Paul Heckingbottom identifies the big problem Sheffield United are facing right now
Paul Heckingbottom, Sheffield United’s caretaker manager, has admitted imbalances in the club’s first team squad are handicapping attempts to organise an orderly exit from the Premier League.
Having lost all but six of their 30 outings in the competition so far this season, United enter Sunday’s game against Arsenal low on points, low on confidence and even lower in terms of options in key two key areas of the pitch thanks to a spate of selection issues.
Although injuries have undoubtedly been a factor behind their poor results since finishing ninth in the table last term, failing to address a number of long-problems over the course of the past two transfer windows has accentuated the problems Heckingbottom inherited from Chris Wilder, following the 53-year-old’s departure four weeks ago. They include a lack of cover and options at centre-half for Jack O’Connell and John Egan - who despite returning to action at Leeds last weekend, was unable to play 90 minutes - and a top heavy attack.

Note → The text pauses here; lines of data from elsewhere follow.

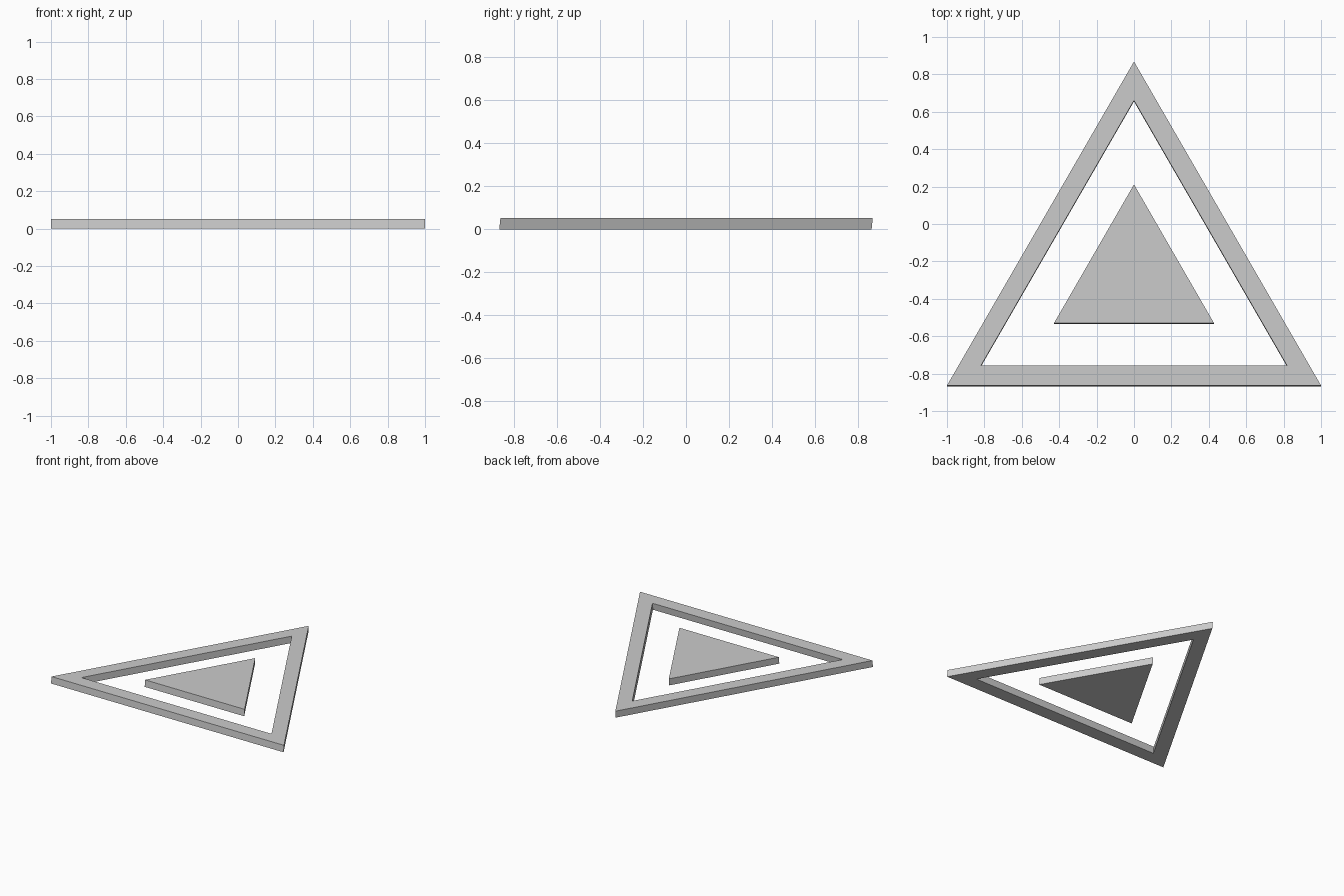
import bpy, bmesh

if "Cube" in bpy.data.objects:
    bpy.data.objects.remove(bpy.data.objects["Cube"])

HEIGHT = 0.052   # plate thickness
LEAN = 0.005     # the top is shifted slightly towards the back


def triangle(half_width, base_y, apex_y):
    return [(-half_width, base_y), (half_width, base_y), (0, apex_y)]


def slanted(bm, pts, z):
    dy = LEAN * (z / HEIGHT - 0.5)
    return [bm.verts.new((x, y + dy, z)) for x, y in pts]


def finish(bm, name):
    bmesh.ops.recalc_face_normals(bm, faces=bm.faces[:])
    mesh = bpy.data.meshes.new(name)
    bm.to_mesh(mesh)
    bm.free()
    bpy.context.collection.objects.link(bpy.data.objects.new(name, mesh))


def bridge(bm, a, b):
    n = len(a)
    for i in range(n):
        j = (i + 1) % n
        bm.faces.new((a[i], a[j], b[j], b[i]))


# Outer triangular frame
bm = bmesh.new()
outer = triangle(1.0, -0.866, 0.866)
hole = triangle(0.818, -0.759, 0.658)
o0, o1 = (slanted(bm, outer, z) for z in (0, HEIGHT))
h0, h1 = (slanted(bm, hole, z) for z in (0, HEIGHT))
for a, b in ((o0, o1), (o1, h1), (h1, h0), (h0, o0)):
    bridge(bm, a, b)
finish(bm, "triangle_frame")

# Solid centre triangle
bm = bmesh.new()
centre = triangle(0.428, -0.533, 0.209)
c0, c1 = (slanted(bm, centre, z) for z in (0, HEIGHT))
bridge(bm, c0, c1)
bm.faces.new(c0)
bm.faces.new(c1)
finish(bm, "centre_triangle")
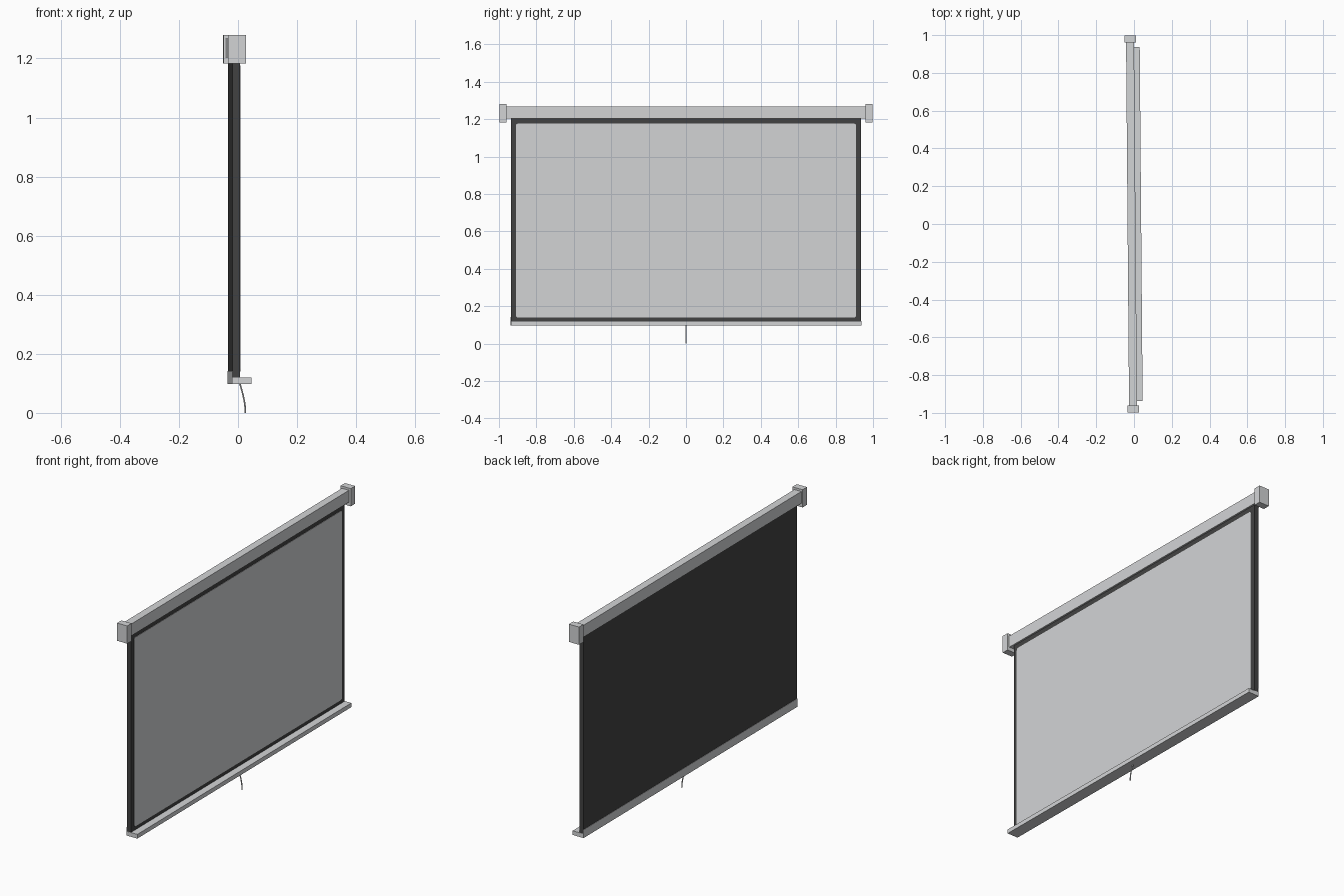
import bpy, bmesh, math
from mathutils import Matrix

if "Cube" in bpy.data.objects:
    bpy.data.objects.remove(bpy.data.objects["Cube"])

# The whole screen is turned very slightly about z
TURN = Matrix.Rotation(0.0082, 4, 'Z')


def material(name, rgb):
    m = bpy.data.materials.new(name)
    m.diffuse_color = (*rgb, 1)
    m.use_nodes = True
    m.node_tree.nodes["Principled BSDF"].inputs["Base Color"].default_value = m.diffuse_color
    return m


LIGHT = material("light_grey", (0.65, 0.66, 0.67))
DARK = material("black_fabric", (0.055, 0.055, 0.055))


def add_object(name, bm, mat):
    bmesh.ops.recalc_face_normals(bm, faces=bm.faces)
    mesh = bpy.data.meshes.new(name)
    bm.to_mesh(mesh)
    bm.free()
    mesh.materials.append(mat)
    ob = bpy.data.objects.new(name, mesh)
    ob.matrix_world = TURN
    bpy.context.collection.objects.link(ob)
    return ob


def box(name, x, y, z, mat, corner=0):
    """Box from (min, max) ranges; corner rounds the edges running along x."""
    bm = bmesh.new()
    bmesh.ops.create_cube(bm, size=1)
    for v in bm.verts:
        v.co = [r[0] + (c + 0.5) * (r[1] - r[0]) for c, r in zip(v.co, (x, y, z))]
    if corner:
        edges = [e for e in bm.edges
                 if abs(e.verts[0].co.x - e.verts[1].co.x) > 1e-5]
        bmesh.ops.bevel(bm, geom=edges, offset=corner, segments=4,
                        affect='EDGES', profile=0.5)
    return add_object(name, bm, mat)


# Roller case with an end cap on each side
box("roller_case", (-0.034, 0.008), (-0.97, 0.97), (1.203, 1.268), LIGHT)
for side, name in ((-1, "end_cap_front"), (1, "end_cap_back")):
    box(name, (-0.042, 0.019), sorted((side * 0.96, side * 0.998)),
        (1.183, 1.28), LIGHT)

# Black backing sheet and the pale projection surface on its +x side
box("backing_sheet", (-0.026, -0.001), (-0.935, 0.935), (0.118, 1.21), DARK)
box("projection_surface", (-0.003, 0.001), (-0.91, 0.91), (0.14, 1.176),
    LIGHT, corner=0.012)

# Bottom bar: wide foot with a thin lip rising behind the sheet
profile = [(-0.0275, 0.097), (0.038, 0.097), (0.038, 0.12),
           (-0.0255, 0.12), (-0.0255, 0.142), (-0.0275, 0.142)]
bm = bmesh.new()
face = bm.faces.new([bm.verts.new((x, -0.937, z)) for x, z in profile])
ext = bmesh.ops.extrude_face_region(bm, geom=[face])["geom"]
bmesh.ops.translate(bm, vec=(0, 1.874, 0),
                    verts=[g for g in ext if isinstance(g, bmesh.types.BMVert)])
add_object("bottom_bar", bm, LIGHT)

# Pull cord: a thin curved tube hanging from the bar
curve = bpy.data.curves.new("pull_cord", 'CURVE')
curve.dimensions = '3D'
curve.bevel_depth = 0.003
curve.bevel_resolution = 1
curve.use_fill_caps = True
spline = curve.splines.new('POLY')
spline.points.add(8)
for i, p in enumerate(spline.points):
    t = i / 8
    p.co = (0.006 + 0.019 * math.sin(t * math.pi / 2), 0, 0.1 * (1 - t), 1)
curve.materials.append(LIGHT)
cord = bpy.data.objects.new("pull_cord", curve)
cord.matrix_world = TURN
bpy.context.collection.objects.link(cord)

“We know we are short in key areas, but we have a lot of options up front,” said Heckingbottom, who even with captain Billy Sharp ruled-out still has five strikers to choose from. “We don’t have so many at the back.”
Despite handing Iliman Ndiaye his senior debut during last month’s defeat by Leicester City, United are facing calls to draw more heavily upon their Steelphalt Academy and development programme between now and the end of the campaign; particularly with John Lundstram now looking a pale shadow of the player who took the division by storm following United’s promotion from the Championship two years ago. Lundstram’s refusal to extend his contract before it expires in June, coupled with his lacklustre displays in recent months, have angered supporters still waiting to discover who will replace Wilder at the helm.
With Sander Berge still short of fitness following surgery to repair a serious hamstring complaint, Heckingbottom must choose one of three courses of action - persevere with the Liverpudlian, change shape or draft-in a youngster.
“Sander isn’t ready,” Heckingbottom said. “He’s a couple of weeks away from training.”